The difference between Ira Glass' NPR broadcast "This American Life" and his one-man stage show, "Reinventing Radio: An Evening With Ira Glass," is the presence of a live audience, an intimate setting and an iPad. That's about it.
The wry, quizzical radio personality will play his favorite sound bites and music from his 19-year-old radio show. Glass plans to discuss these stories in the same fashion he did on air: with his now-familiar warm, digressive brio.
"It's like the radio show, except you have to pay money," the 55-year-old NPR host jokes by phone from his office in New York. "No, I mean, it's fun to do. It's also necessary to do. I sit in a recording booth every day and act like I'm talking to people, except I'm really talking to myself, and I never actually meet my listeners. I search Twitter every week to see feedback from listeners, but it's nowhere near as satisfying as being in a room with people who give you immediate feedback."
Glass, who will appear March 15 at Broward College's Bailey Hall in Davie, says performing the monthly stage show is partly a "crude but effective" way of marketing "This American Life." But it's also a clinic on the art of storytelling, which Glass learned when he was a semiotics major at Brown University during the late 1970s.

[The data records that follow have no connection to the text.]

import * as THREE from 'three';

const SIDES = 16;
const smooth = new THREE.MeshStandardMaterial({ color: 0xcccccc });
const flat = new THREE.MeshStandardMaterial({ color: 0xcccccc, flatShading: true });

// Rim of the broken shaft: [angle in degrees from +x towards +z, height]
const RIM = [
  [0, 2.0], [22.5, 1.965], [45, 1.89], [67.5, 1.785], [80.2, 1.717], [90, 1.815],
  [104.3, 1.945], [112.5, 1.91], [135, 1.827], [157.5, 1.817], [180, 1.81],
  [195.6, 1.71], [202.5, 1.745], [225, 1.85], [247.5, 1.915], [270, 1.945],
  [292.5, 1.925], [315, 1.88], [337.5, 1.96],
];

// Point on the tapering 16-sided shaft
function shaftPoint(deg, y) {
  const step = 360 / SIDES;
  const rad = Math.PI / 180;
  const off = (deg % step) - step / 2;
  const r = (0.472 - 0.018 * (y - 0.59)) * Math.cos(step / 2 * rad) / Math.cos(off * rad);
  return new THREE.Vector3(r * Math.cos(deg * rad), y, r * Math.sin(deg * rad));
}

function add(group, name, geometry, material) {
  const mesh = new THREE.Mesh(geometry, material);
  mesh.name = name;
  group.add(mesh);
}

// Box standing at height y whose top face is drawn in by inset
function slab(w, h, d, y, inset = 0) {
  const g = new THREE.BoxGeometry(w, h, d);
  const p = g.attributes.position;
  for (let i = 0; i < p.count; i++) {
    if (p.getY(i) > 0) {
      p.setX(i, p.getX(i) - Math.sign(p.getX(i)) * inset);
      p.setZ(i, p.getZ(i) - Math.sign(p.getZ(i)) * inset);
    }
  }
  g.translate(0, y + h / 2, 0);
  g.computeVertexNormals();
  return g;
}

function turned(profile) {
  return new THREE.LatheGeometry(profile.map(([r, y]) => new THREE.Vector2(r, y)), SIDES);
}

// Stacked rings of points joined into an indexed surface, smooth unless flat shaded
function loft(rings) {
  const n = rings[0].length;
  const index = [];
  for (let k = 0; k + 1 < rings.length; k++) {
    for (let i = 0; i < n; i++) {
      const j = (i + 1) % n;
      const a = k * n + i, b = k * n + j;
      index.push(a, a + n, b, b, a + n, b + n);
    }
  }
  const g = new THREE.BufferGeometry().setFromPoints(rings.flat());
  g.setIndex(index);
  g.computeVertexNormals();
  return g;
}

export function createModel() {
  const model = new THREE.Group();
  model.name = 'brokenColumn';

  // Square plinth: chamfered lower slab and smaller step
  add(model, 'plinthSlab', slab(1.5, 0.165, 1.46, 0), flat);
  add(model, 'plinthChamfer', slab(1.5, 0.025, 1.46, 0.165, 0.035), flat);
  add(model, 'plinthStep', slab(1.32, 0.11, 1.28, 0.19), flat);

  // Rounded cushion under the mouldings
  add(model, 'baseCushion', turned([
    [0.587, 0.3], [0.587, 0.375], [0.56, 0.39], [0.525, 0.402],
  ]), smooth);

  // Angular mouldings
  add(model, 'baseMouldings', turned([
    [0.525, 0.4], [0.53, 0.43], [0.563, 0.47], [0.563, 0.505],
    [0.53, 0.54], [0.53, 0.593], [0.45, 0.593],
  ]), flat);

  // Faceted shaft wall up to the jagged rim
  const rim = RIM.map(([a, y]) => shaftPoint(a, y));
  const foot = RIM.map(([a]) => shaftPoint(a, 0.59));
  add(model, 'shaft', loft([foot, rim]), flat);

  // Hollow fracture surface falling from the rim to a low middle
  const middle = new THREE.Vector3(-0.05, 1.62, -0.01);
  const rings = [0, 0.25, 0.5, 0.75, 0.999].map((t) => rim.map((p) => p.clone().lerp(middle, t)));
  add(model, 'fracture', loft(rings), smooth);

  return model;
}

"I studied these pretentious theories about how stories and narrative work: 'How does a story get its claws into us? How does it give us pleasure?' "he recalls. "But for all of what makes the show different, it's still public radio, and you don't have $10 million to publicize it. So you tour."
Glass created "Reinventing Radio" in 1996, shortly after "This America Life" began, and he likens the first time he appeared onstage to "jumping off the planet and into outer space."
"Like, what adult has to give a speech ever?" Glass adds. "At the time, to assuage my fears before going on stage, I consciously said, 'Make this as much like being on the radio as I can, and the more I do that, the more comfortable I'll be.' So I brought a mixing console and played quotes on a MiniDisc player. Now, the iPad simulates the mixing console."
Glass says his talk will break down the anatomy of a "This American Life" broadcast, from conception to air date. He plans to discuss a recent Florida-set episode, in which the FBI tracked down and killed a suspect in Orlando who was "vaguely linked" to the Boston Marathon bombings.
"It's a fascinating story and almost entirely takes place in Florida, for sure," Glass says. "My staff has been working on it for five months."
"Reinventing Radio: An Evening With Ira Glass" will take place at 8 p.m. Saturday, March 15, at Bailey Hall at Broward College Davie Campus, Building 4, 3501 Davie Road. Tickets cost $30-$40. Call 954-201-6880 or go to BaileyHall.org.